The Dimond District is named after Hugh Dimond.  A young 20-year old with three children, who made his money in the Gold Rush.  In 1867, he purchased the acreage that included the area now called Dimond Park.  However, he was not the first European to own the land.

Our very own 12-acre Dimond Park, was part of the Peralta family’s ranch, back in the days of the Spanish land grants.  The family’s 1821 adobe, described in a book called “Oakland Park and Playgrounds” as the “first substantial house built in Oakland,” stood for many years until it burned in the 1950s.  When visiting the park , search for a small, difficult-to-read plaque that sets forth a bit of local history.  According to the plaque, the utility building across from the restrooms has incorporated adobe bricks from the 1897 Dimond cottage, described as a “playhouse” for the Dimond children, although a brief history on an Oakland Parks Department map references the adobe bricks as being from the Peralta home.  Visit the old bricks that encircle the door, set aside from the rest of the blank wall of the building.  Adjacent to the plaque is an 1896 bell, which originally hung in a streetcar barn, which later became the volunteer headquarters for the Dimond Volunteer Fire Department.
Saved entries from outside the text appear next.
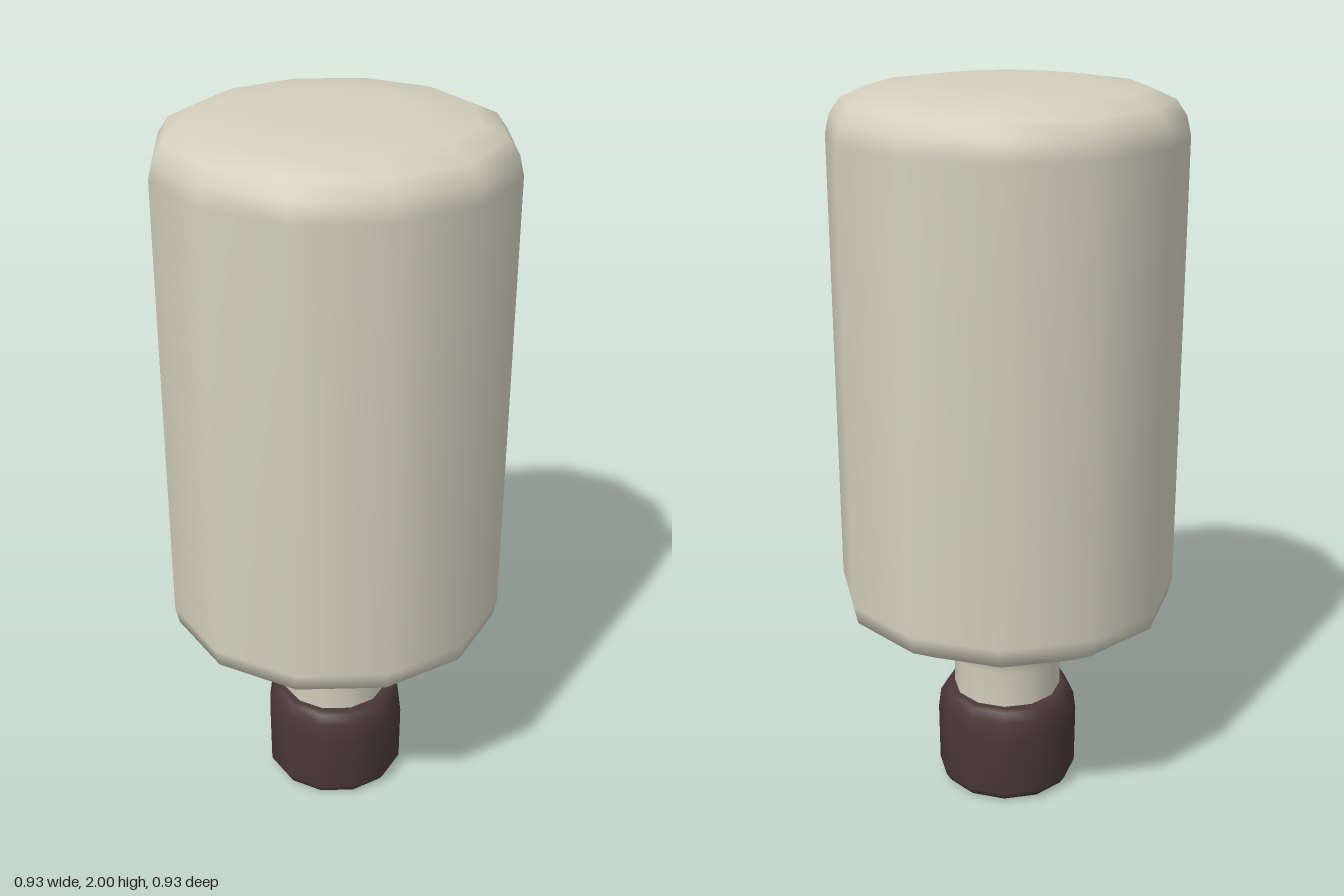
import * as THREE from 'three';

const SIDES = 12;

// Smooth twelve-sided turned part, profile listed as [radius, height] from bottom to top
function turned(name, profile, material) {
  const points = profile.map(([r, y]) => new THREE.Vector2(r, y));
  const mesh = new THREE.Mesh(new THREE.LatheGeometry(points, SIDES), material);
  mesh.name = name;
  return mesh;
}

export function createModel() {
  const ivory = new THREE.MeshStandardMaterial({ color: 0xd2cfbd });
  ivory.name = 'ivory bottle';
  const brown = new THREE.MeshStandardMaterial({ color: 0x4a3737 });
  brown.name = 'dark brown cap';

  const group = new THREE.Group();
  group.name = 'invertedBottle';

  // Bottle: neck, flared shoulder, straight wall, rounded base on top
  group.add(turned('bottle', [
    [0.152, 0.25], [0.152, 0.39], [0.165, 0.45], [0.2, 0.487],
    [0.36, 0.525], [0.455, 0.58], [0.466, 0.63],
    [0.467, 1.86], [0.455, 1.91], [0.427, 1.95], [0.36, 1.98],
    [0.2, 2.0], [0, 2.0],
  ], ivory));

  // Cap: flat underside, straight grip, rounded upper rim closing on the neck
  group.add(turned('cap', [
    [0, 0], [0.165, 0], [0.183, 0.006], [0.198, 0.03],
    [0.2, 0.2], [0.193, 0.255], [0.178, 0.281], [0.165, 0.287], [0.14, 0.287],
  ], brown));

  return group;
}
In 1917, the city purchased 12 acres at Fruitvale and Lyman streets from the Dimond estate for $24,000–today’s present park.  Exploring the Dimond district can be filled with surprises.  Finding out where the German Beer Gardens once stood, will bring out the true adventurer in you.